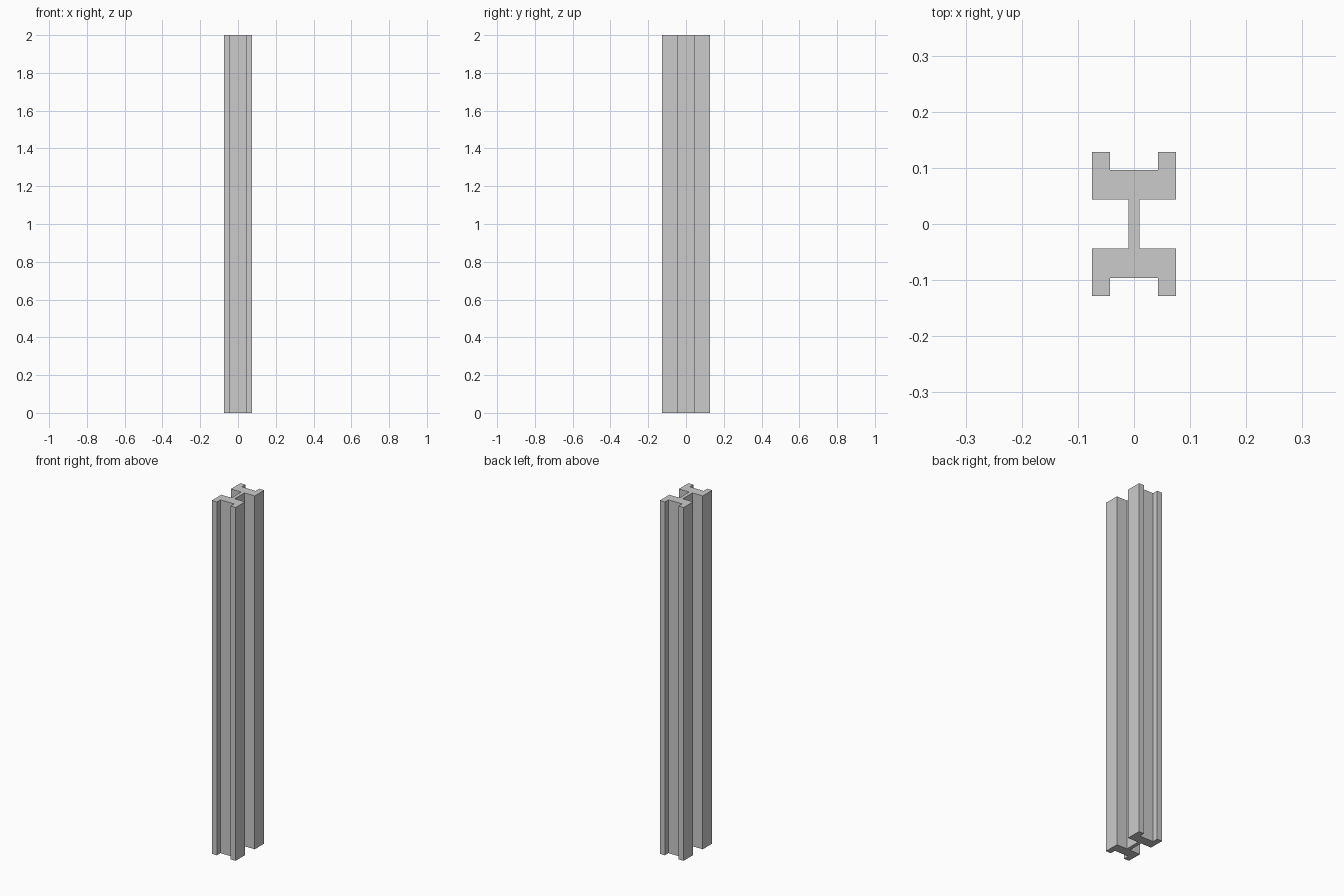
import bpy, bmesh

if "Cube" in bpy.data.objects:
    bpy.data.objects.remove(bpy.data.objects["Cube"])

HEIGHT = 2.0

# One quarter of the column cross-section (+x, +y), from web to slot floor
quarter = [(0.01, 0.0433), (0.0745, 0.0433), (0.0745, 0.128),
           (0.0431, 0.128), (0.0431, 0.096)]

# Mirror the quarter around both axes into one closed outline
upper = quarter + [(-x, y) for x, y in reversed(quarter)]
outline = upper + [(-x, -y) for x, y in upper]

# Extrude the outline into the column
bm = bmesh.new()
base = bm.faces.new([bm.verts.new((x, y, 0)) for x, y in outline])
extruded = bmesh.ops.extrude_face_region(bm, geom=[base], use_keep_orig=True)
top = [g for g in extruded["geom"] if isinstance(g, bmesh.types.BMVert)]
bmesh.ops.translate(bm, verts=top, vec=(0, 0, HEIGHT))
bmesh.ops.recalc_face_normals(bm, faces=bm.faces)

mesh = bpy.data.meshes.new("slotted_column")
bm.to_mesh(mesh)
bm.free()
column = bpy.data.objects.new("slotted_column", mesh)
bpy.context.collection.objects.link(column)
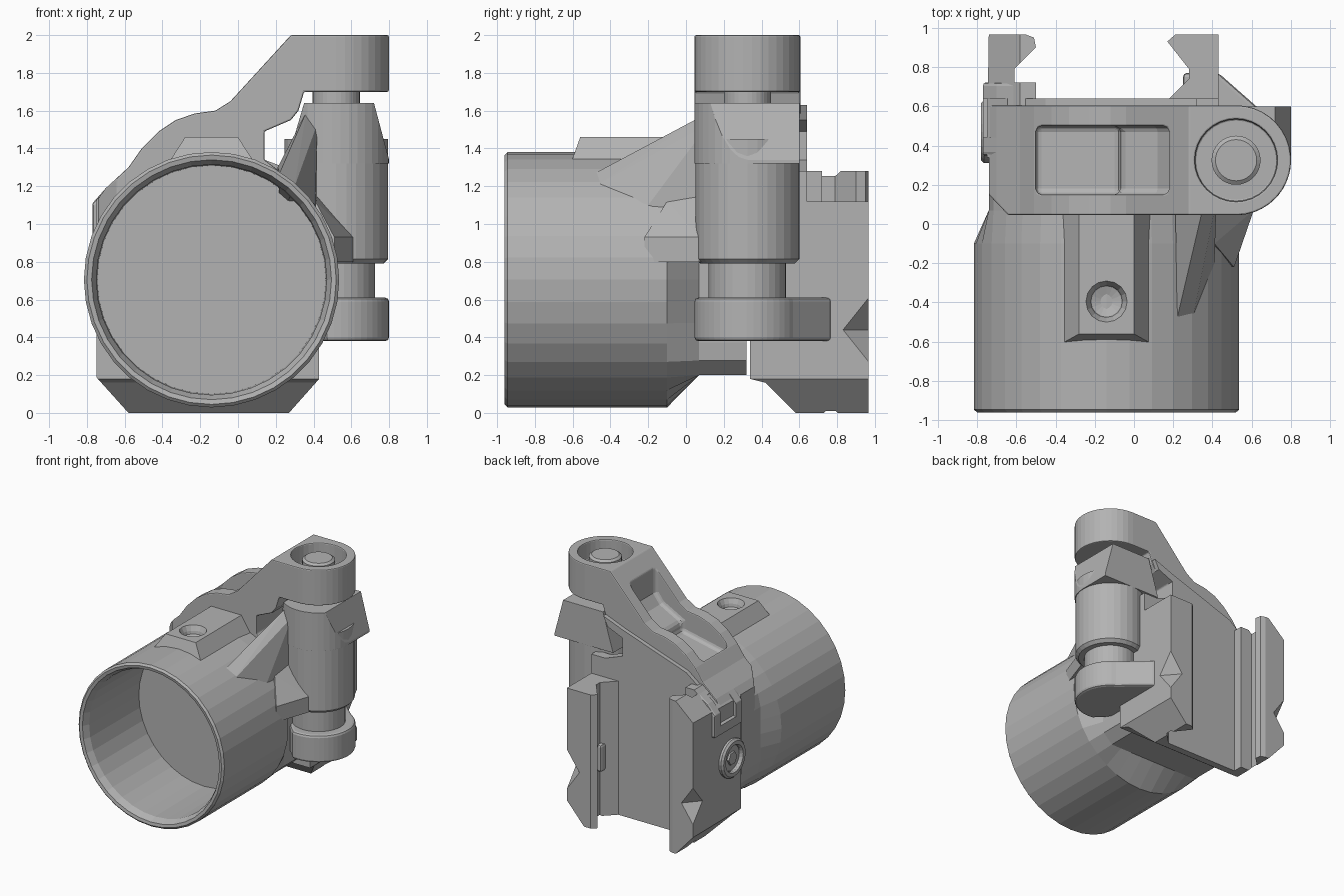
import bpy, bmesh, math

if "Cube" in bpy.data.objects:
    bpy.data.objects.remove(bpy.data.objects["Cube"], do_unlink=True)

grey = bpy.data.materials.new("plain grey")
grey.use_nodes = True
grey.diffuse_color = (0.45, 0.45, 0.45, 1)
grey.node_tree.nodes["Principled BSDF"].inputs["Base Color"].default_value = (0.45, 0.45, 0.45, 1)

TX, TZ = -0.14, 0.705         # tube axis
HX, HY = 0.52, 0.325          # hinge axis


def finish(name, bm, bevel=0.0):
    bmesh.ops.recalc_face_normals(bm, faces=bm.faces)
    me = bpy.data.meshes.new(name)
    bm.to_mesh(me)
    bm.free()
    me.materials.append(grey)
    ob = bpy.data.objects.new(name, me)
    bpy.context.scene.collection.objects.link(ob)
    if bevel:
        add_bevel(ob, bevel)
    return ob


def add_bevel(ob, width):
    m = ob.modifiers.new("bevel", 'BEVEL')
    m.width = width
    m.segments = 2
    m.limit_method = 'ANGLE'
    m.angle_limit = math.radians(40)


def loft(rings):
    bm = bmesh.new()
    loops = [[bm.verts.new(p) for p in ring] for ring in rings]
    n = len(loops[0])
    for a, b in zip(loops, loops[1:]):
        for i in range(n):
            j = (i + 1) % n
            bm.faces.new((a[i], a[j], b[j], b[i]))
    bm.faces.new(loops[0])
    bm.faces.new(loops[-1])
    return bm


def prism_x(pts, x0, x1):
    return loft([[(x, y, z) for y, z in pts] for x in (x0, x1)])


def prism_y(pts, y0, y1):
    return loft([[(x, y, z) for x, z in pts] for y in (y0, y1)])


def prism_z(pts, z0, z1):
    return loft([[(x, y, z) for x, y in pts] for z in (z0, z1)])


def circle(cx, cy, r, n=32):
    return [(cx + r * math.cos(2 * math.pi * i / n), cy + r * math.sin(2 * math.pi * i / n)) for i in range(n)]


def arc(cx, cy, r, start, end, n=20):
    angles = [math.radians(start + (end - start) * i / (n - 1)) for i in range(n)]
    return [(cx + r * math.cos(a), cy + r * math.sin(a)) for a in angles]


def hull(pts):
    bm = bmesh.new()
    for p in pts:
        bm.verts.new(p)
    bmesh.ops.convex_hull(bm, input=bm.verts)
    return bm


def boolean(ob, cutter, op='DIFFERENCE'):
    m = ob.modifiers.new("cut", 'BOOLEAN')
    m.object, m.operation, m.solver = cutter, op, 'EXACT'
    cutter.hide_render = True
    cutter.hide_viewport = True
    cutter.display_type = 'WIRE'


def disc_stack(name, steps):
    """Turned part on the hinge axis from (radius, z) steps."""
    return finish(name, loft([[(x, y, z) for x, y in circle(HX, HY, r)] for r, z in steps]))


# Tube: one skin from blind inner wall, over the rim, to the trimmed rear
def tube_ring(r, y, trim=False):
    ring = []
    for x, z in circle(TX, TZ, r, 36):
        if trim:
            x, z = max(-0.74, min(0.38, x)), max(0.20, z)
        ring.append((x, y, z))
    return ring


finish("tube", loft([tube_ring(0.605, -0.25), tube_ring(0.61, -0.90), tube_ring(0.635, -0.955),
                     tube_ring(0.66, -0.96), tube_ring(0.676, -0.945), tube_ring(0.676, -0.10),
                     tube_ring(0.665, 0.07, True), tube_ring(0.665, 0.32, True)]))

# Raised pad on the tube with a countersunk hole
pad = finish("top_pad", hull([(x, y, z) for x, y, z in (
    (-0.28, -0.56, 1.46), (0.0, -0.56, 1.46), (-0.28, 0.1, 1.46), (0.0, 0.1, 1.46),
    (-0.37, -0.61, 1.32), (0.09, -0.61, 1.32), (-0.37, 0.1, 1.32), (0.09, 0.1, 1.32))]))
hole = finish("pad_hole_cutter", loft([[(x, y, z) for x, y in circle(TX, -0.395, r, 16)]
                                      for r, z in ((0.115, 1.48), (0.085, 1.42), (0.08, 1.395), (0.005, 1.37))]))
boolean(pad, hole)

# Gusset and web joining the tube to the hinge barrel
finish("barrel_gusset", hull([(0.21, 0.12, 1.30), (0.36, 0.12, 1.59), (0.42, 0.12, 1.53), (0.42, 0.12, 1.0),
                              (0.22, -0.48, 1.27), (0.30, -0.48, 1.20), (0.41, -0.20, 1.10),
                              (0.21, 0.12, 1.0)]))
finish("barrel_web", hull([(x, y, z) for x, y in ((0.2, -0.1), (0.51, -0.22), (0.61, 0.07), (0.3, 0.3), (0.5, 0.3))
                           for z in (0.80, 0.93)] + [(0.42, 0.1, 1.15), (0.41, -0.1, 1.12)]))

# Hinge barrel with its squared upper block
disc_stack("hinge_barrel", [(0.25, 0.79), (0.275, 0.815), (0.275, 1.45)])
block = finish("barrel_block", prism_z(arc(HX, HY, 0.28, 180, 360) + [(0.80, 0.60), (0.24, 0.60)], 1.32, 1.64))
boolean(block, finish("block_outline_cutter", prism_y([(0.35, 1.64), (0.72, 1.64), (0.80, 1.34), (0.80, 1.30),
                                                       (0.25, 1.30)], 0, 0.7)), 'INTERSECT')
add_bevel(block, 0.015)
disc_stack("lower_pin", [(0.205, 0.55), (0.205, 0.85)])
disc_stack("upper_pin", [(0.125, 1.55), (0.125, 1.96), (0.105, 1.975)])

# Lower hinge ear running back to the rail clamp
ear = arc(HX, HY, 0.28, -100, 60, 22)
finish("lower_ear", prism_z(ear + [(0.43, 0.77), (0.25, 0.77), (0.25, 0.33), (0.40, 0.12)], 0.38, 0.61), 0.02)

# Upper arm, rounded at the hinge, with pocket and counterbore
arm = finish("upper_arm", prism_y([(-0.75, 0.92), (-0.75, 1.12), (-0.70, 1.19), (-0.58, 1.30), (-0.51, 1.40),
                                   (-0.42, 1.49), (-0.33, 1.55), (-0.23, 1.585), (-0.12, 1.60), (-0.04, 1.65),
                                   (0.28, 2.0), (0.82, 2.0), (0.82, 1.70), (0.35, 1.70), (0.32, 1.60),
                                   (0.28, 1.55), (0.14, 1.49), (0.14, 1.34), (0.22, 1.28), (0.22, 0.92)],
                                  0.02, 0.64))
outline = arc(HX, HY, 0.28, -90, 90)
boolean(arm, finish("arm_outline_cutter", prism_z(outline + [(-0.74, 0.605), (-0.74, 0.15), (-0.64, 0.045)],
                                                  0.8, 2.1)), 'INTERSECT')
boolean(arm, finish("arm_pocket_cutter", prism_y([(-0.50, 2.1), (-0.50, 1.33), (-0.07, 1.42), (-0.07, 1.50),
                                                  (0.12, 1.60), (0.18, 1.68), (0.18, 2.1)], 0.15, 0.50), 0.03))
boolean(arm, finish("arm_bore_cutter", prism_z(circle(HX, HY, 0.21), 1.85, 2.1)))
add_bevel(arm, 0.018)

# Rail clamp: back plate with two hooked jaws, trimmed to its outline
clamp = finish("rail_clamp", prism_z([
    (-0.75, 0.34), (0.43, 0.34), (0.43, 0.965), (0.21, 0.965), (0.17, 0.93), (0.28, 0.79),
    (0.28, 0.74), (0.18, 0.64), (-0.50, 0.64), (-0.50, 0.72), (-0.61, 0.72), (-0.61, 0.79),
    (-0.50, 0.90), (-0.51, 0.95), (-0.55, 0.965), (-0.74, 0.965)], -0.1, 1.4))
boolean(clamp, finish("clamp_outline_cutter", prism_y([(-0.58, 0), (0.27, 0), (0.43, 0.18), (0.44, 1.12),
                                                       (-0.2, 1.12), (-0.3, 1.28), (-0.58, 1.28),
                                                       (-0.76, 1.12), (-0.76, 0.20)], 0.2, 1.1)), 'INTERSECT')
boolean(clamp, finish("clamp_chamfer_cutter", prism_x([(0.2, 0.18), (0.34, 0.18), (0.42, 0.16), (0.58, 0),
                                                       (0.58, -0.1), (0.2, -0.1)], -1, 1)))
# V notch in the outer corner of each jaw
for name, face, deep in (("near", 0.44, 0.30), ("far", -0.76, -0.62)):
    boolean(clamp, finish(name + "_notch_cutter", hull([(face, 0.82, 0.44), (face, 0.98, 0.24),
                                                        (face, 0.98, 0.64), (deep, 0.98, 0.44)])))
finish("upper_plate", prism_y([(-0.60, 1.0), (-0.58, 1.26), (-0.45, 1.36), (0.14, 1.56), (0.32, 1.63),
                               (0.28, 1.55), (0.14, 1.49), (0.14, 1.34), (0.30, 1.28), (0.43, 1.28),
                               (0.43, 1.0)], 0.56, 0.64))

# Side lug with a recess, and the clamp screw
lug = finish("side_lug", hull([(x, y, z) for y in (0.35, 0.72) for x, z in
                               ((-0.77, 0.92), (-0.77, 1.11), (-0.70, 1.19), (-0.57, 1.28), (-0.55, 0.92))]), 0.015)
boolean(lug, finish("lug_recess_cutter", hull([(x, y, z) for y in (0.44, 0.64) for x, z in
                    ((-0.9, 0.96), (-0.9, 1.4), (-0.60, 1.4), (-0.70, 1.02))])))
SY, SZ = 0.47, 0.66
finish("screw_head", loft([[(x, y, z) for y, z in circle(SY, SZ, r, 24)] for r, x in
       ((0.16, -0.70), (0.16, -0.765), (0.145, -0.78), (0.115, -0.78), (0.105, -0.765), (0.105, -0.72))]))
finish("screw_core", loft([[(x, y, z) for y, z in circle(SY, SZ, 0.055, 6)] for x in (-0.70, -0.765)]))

◇ ◇ ◇ ◇ ◇

The reply should hold only the lines running from the top of the records to the line containing "top = [g for", both included, copied exactly with no pictures.

import bpy, bmesh

if "Cube" in bpy.data.objects:
    bpy.data.objects.remove(bpy.data.objects["Cube"])

HEIGHT = 2.0

# One quarter of the column cross-section (+x, +y), from web to slot floor
quarter = [(0.01, 0.0433), (0.0745, 0.0433), (0.0745, 0.128),
           (0.0431, 0.128), (0.0431, 0.096)]

# Mirror the quarter around both axes into one closed outline
upper = quarter + [(-x, y) for x, y in reversed(quarter)]
outline = upper + [(-x, -y) for x, y in upper]

# Extrude the outline into the column
bm = bmesh.new()
base = bm.faces.new([bm.verts.new((x, y, 0)) for x, y in outline])
extruded = bmesh.ops.extrude_face_region(bm, geom=[base], use_keep_orig=True)
top = [g for g in extruded["geom"] if isinstance(g, bmesh.types.BMVert)]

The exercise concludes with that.